WFO occasionally provides competitive scholarships to help young people who are interested in field ornithology attend birding trips or conferences. The Pasadena Audubon/WFO Youth Scholarship Fund was created to honor the memory of Mike San Miguel, a key contributor to and beloved friend of Pasadena Audubon and WFO. Applicants must be students in Grades 6 through 12 and be members of Western Field Ornithologists.

Congratulations to the six youths who have been awarded a Pasadena Audubon/WFO scholarship to the annual conference, being held in San Diego, CA on Oct. 8–12, 2014. The Pasadena Audubon/WFO youth scholarship covers the registration fee, a selection of field trips, workshops, plenary science sessions, expert panels, a banquet, and two nights lodging, but not transportation to or from the conference. In July, Pasadena Audubon generously donated $5,000 to the fund which enables WFO to award six, rather than three, scholarships to the conference.

Scholarship winners

In photo (from left): Mario, Betsy, Dessi, Logan, Teodelina, Lee

In alphabetical order, the youths whose essays and letters of recommendation earned them a scholarship are:

Desmond (Dessi) Sieburth, age 11, from Montrose, CA “Birds are the most important wildlife species to me. They are beautiful, and their amazing behavior: feeding, mating, and reproduction fascinate me…. Because I am so interested in birds, I teach others about birds, draw birds, volunteer and survey, and list birds…. For me, listing birds is important. It keeps track of my life list and birds I saw at specific places.”

Kerry (Betsy) Underwood, age 18, from Phoenix, AZ “In order to further improve my knowledge base regarding birds and the effects of humans on bird habitats, I will be taking an AP Environmental Science course this year in school. When school resumes I intend to be volunteering at a wildlife care facility, helping with the baby birds.”

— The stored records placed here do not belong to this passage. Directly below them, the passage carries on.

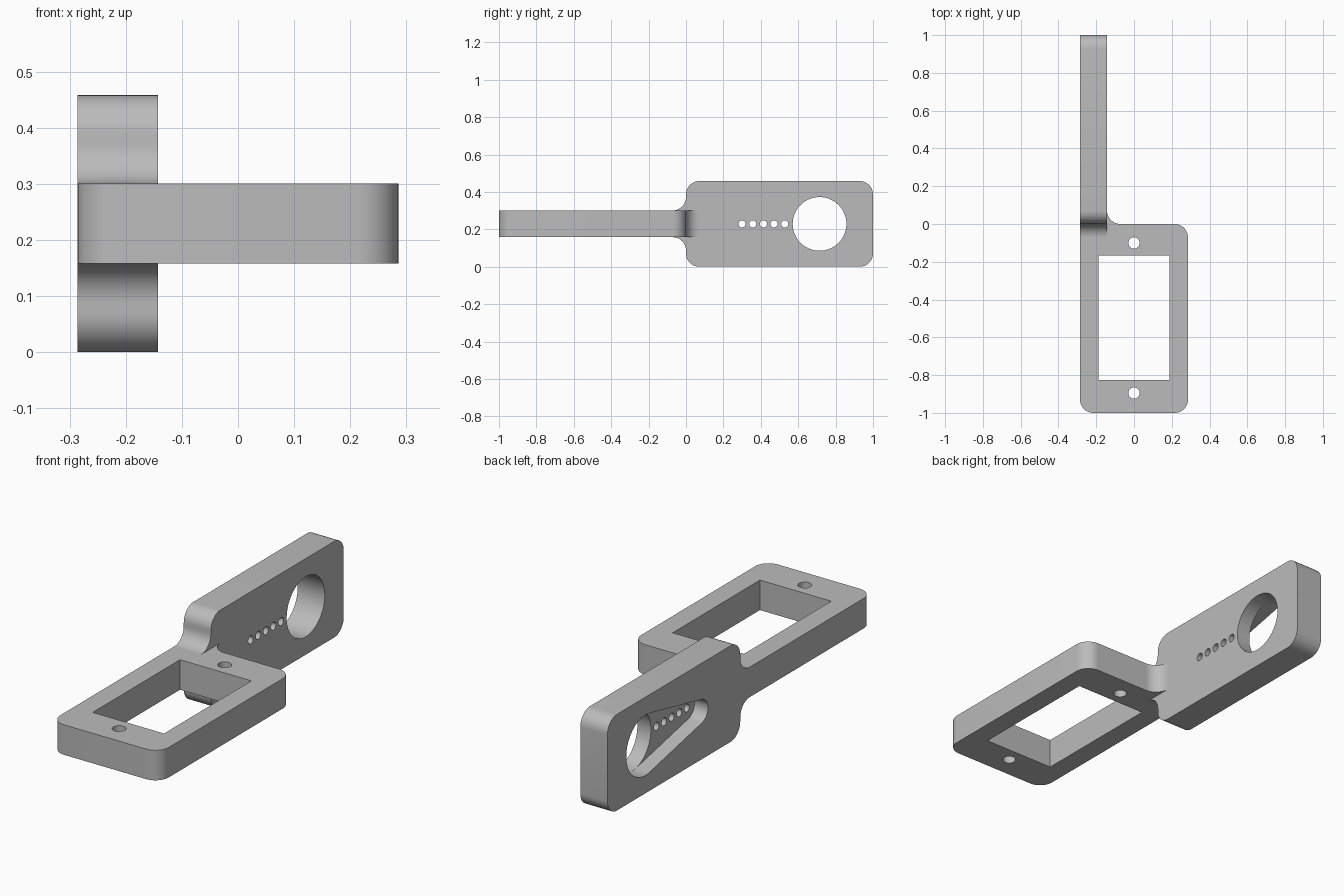
import bpy, bmesh, math
from mathutils import Vector

if "Cube" in bpy.data.objects:
    bpy.data.objects.remove(bpy.data.objects["Cube"], do_unlink=True)

W = 0.286            # half width of the frame
ARM = -0.143         # inner face of the arm
TOP = 0.458          # height of the arm
LOW, HIGH = 0.158, 0.301
MID = TOP / 2
R = 0.071            # corner radius

grey = bpy.data.materials.new("plain grey")
grey.use_nodes = True
grey.diffuse_color = (0.5, 0.5, 0.5, 1)
grey.node_tree.nodes["Principled BSDF"].inputs["Base Color"].default_value = (0.5, 0.5, 0.5, 1)


def rounded(corners, steps=10):
    """Outline from (u, v, radius) corners; works for convex and concave ones."""
    out = []
    for i, (u, v, r) in enumerate(corners):
        p = Vector((u, v))
        if not r:
            out.append(p)
            continue
        a = (Vector(corners[i - 1][:2]) - p).normalized()
        b = (Vector(corners[(i + 1) % len(corners)][:2]) - p).normalized()
        c = p + (a + b) * r      # all corners are right angles
        for k in range(steps + 1):
            t = k / steps * math.pi / 2
            out.append(c - b * r * math.cos(t) - a * r * math.sin(t))
    return out


def circle(u, v, r, n=48):
    return [Vector((u + r * math.cos(k * math.tau / n), v + r * math.sin(k * math.tau / n)))
            for k in range(n)]


def extrude(name, outline, axis, start, end):
    """Prism: outline in xy pushed along z, or in yz pushed along x."""
    place = (lambda p, d: (p.x, p.y, d)) if axis == "z" else (lambda p, d: (d, p.x, p.y))
    bm = bmesh.new()
    face = bm.faces.new([bm.verts.new(place(p, start)) for p in outline])
    moved = bmesh.ops.extrude_face_region(bm, geom=[face])["geom"]
    shift = Vector(place(Vector((0, 0)), end - start))
    bmesh.ops.translate(bm, verts=[g for g in moved if isinstance(g, bmesh.types.BMVert)], vec=shift)
    bmesh.ops.recalc_face_normals(bm, faces=bm.faces[:])
    mesh = bpy.data.meshes.new(name)
    bm.to_mesh(mesh)
    bm.free()
    mesh.materials.append(grey)
    obj = bpy.data.objects.new(name, mesh)
    bpy.context.collection.objects.link(obj)
    return obj


def combine(target, tool, operation):
    mod = target.modifiers.new(tool.name, "BOOLEAN")
    mod.object, mod.operation, mod.solver = tool, operation, "EXACT"
    bpy.context.view_layer.objects.active = target
    bpy.ops.object.modifier_apply(modifier=mod.name)
    bpy.data.objects.remove(tool, do_unlink=True)


# Flat frame, with a fillet running into the arm
bracket = extrude("bracket", rounded([
    (-W, -1, R), (W, -1, R), (W, 0, R), (ARM, 0, R), (ARM, 0.12, 0), (-W, 0.12, 0)]),
    "z", LOW, HIGH)

# Upright arm, with a filleted neck above and below the frame
arm = extrude("arm", rounded([
    (-0.1, LOW, 0), (0, LOW, R), (0, 0, R), (1, 0, R), (1, TOP, R),
    (0, TOP, R), (0, HIGH, R), (-0.1, HIGH, 0)]), "x", -W, ARM)
combine(bracket, arm, "UNION")

# Frame window and its two screw holes
window = [Vector(p) for p in ((-0.188, -0.825), (0.188, -0.825), (0.188, -0.168), (-0.188, -0.168))]
combine(bracket, extrude("window", window, "z", 0, 0.5), "DIFFERENCE")
for y in (-0.1, -0.895):
    combine(bracket, extrude("screw_hole", circle(0, y, 0.03), "z", 0, 0.5), "DIFFERENCE")

# Tapered pocket on the outer face: tangent outline around a big and a small circle
big, small, y_big, y_small = 0.144, 0.057, 0.714, 0.3
lean = math.acos((big - small) / (y_big - small - y_small + small))
pocket = []
for y, r, a0, a1 in ((y_big, big, lean - math.pi, math.pi - lean),
                     (y_small, small, math.pi - lean, math.pi + lean)):
    for k in range(33):
        a = a0 + (a1 - a0) * k / 32
        pocket.append(Vector((y + r * math.cos(a), MID + r * math.sin(a))))
combine(bracket, extrude("pocket", pocket, "x", -0.4, -W + 0.0715), "DIFFERENCE")

# Large through hole and the row of small holes
combine(bracket, extrude("shaft_hole", circle(y_big, MID, big - 0.0005, 64), "x", -0.5, 0), "DIFFERENCE")
for i in range(5):
    hole = circle(y_small + i * 0.057, MID, 0.019, 24)
    combine(bracket, extrude("small_hole", hole, "x", -0.5, 0), "DIFFERENCE")

bpy.ops.object.select_all(action="DESELECT")
bracket.select_set(True)
bpy.context.view_layer.objects.active = bracket
bpy.ops.object.shade_smooth_by_angle(angle=math.radians(30))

Lee Evans, age 16, from Trabuco Canyon, CA “I teach my friends simple things at first, like the difference between a raven and a crow, how there is no such thing as a ‘seagull’…. The most interesting thing about birds is the variety. How evolution split apart a pelican and a finch.”

Logan Kahle, age 17, from San Francisco, CA “Birding has…. helped me understand the world from an ecological perspective, allowing me to observe habitats beyond just the avifaunal perspective…. I plan to use birding in research and hopefully a career in the coming years.”

Mario Balitbit, age 17, from Santa Rosa, CA “I draw a lot of birds, from life, others from assignments…. There is no exact reason why I love birds the way I do, but what I tell others is that, it is a calling and it is something that I was meant to do…. Overall, my main goal is somehow to find a way to get a career in Ornithology and be part of the birding world.”

Teodelina Martelli, age 13, from Thousand Oaks, CA “I have loved birds since I was three, when I started drawing birds…. My favorite concepts of birding are behavior, listing, and taxonomy. Taxonomy is interesting because once you know enough Latin, you can understand a lot of what they’re saying in the Latin name of the bird.”

Congratulations to each of you. WFO members look forward to having you join them in the many conference activities.